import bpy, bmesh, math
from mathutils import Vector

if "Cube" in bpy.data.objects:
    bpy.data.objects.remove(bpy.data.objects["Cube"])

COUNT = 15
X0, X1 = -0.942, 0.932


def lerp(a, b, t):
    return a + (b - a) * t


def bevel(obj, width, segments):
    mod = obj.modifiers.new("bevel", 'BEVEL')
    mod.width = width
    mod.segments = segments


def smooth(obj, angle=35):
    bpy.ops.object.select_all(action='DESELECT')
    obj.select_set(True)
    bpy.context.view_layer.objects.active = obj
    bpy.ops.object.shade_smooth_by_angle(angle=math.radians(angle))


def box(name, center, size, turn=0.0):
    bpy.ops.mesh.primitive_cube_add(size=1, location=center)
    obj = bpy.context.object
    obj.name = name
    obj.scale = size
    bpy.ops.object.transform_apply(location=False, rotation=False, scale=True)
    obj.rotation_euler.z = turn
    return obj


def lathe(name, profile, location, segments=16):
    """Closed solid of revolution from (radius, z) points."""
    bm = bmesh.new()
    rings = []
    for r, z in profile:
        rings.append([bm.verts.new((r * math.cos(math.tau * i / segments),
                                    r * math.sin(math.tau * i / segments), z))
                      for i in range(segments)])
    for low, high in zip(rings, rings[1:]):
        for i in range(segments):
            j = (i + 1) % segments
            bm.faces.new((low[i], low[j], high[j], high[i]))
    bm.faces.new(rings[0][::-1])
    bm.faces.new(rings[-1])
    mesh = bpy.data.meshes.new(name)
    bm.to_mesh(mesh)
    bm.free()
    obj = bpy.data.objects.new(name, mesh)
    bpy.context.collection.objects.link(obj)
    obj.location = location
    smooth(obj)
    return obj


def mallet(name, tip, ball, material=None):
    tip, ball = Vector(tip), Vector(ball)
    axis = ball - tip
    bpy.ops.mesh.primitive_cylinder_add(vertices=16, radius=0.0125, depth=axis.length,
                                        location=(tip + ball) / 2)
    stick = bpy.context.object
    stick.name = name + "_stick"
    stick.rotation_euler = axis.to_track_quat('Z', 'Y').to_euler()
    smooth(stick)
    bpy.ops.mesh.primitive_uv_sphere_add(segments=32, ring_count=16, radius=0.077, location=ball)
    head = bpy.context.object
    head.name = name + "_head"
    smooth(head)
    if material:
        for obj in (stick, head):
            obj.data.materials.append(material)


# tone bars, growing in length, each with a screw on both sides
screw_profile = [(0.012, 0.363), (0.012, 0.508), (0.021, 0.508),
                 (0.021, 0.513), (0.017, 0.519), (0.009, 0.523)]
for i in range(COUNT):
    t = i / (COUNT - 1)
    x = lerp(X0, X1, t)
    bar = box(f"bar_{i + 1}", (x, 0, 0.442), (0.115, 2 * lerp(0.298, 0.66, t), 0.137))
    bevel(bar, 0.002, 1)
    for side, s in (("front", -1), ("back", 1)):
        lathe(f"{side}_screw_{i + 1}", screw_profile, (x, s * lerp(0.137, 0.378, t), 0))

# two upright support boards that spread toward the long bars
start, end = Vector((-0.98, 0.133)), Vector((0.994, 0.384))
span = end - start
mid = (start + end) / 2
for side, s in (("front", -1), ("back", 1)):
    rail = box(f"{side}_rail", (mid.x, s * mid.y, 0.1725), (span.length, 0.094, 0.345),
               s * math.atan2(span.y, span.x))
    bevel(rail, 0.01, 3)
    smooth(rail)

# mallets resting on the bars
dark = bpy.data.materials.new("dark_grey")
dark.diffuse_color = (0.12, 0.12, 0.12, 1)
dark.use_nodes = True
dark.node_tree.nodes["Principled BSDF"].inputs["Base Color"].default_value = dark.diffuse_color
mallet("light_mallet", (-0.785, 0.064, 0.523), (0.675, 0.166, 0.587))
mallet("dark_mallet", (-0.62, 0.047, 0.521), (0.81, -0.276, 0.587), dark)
════════════════
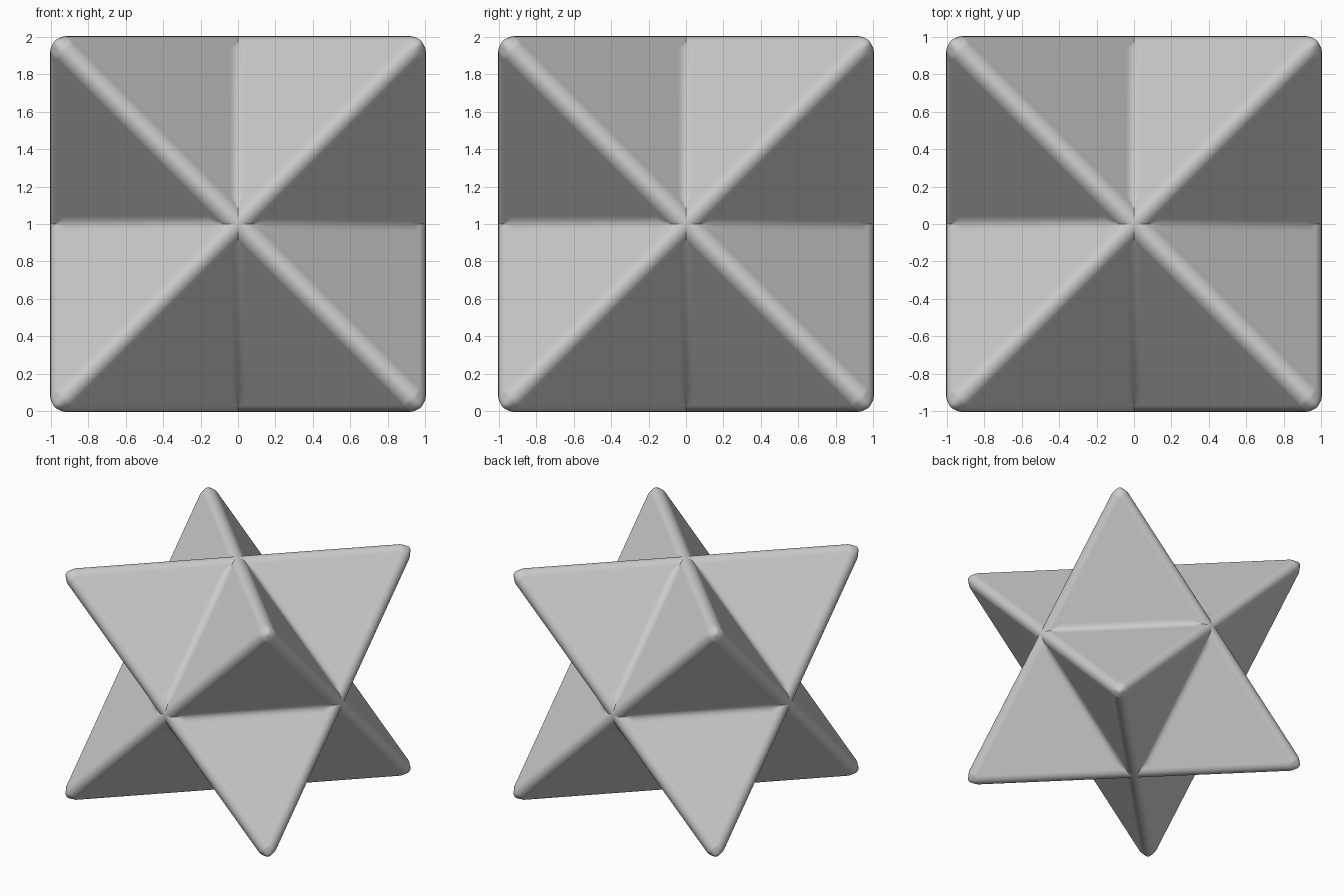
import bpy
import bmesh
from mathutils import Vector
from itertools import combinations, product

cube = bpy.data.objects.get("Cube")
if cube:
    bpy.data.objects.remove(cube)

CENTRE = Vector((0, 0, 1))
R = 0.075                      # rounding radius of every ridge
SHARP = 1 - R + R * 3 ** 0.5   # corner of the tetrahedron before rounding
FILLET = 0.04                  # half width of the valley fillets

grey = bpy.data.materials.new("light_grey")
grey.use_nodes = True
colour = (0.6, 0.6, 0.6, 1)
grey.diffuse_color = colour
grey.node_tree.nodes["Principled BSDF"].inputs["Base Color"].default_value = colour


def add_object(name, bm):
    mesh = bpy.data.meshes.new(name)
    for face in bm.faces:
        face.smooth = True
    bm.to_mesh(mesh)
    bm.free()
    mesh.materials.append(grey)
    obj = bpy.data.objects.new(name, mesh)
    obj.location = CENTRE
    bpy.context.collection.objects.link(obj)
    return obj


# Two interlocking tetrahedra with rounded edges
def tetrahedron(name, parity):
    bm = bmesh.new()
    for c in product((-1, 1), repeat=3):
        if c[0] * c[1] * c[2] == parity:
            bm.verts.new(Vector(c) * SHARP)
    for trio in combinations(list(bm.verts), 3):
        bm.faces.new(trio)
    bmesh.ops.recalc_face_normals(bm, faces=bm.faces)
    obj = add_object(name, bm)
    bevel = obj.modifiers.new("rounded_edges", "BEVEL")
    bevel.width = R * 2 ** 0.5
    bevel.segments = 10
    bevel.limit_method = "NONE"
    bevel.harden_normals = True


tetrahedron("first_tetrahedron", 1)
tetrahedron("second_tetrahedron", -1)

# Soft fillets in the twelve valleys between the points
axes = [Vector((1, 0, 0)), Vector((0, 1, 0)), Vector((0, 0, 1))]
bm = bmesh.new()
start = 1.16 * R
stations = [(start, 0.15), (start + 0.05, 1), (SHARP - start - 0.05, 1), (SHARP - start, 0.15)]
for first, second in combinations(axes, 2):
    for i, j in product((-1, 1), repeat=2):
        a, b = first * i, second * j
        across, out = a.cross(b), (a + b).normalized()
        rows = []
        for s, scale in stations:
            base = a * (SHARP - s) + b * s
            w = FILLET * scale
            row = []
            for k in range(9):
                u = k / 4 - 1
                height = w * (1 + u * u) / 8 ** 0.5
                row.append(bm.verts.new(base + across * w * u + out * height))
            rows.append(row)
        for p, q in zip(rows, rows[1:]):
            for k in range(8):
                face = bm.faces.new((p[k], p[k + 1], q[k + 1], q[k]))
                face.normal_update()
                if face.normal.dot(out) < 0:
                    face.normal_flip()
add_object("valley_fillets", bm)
════════════════
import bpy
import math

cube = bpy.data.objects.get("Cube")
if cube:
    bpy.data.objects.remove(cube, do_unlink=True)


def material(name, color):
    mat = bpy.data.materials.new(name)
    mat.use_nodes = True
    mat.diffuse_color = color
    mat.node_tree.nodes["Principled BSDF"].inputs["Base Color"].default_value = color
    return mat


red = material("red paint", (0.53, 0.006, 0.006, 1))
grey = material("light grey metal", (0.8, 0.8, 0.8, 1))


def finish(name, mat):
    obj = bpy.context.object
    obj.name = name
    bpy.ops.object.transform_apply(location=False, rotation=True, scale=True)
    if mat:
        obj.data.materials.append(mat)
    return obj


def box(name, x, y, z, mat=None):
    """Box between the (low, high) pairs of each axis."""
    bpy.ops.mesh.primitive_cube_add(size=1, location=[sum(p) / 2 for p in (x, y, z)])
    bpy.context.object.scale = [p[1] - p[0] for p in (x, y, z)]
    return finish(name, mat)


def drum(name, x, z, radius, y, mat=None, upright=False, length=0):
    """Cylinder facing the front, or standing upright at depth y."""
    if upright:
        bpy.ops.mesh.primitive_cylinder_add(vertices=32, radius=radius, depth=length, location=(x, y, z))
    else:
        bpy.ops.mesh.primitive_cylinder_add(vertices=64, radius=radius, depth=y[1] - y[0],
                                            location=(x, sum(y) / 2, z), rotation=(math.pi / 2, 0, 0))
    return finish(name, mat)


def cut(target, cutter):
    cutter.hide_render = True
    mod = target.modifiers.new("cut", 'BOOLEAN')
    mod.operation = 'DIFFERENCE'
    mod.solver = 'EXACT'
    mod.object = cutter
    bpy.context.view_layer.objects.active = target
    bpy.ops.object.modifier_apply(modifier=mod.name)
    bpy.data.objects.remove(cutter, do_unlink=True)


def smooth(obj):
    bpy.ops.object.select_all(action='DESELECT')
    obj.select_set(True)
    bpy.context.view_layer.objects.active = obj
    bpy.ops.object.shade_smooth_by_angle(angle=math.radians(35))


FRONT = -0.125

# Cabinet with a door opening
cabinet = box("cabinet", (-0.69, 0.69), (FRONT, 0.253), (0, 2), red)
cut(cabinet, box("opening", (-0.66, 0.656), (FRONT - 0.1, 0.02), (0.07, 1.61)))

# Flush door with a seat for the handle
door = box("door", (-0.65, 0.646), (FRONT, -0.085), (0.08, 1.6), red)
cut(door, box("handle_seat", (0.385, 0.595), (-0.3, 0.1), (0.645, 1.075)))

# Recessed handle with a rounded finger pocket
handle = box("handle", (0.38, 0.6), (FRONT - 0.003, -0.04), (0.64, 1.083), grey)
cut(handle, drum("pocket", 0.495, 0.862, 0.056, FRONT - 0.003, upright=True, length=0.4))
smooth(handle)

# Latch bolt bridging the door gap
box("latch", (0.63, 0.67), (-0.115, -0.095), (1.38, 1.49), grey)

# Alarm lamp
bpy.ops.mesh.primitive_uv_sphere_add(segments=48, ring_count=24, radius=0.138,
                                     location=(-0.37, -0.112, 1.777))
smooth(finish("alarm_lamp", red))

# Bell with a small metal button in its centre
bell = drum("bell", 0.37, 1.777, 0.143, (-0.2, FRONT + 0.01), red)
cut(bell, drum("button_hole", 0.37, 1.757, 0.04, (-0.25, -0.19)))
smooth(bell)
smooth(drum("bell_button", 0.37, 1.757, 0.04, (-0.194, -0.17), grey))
════════════════
From the records above, count the lines in which the string "Vector" is found, and answer with the number alone.

● TASK SOLUTION
7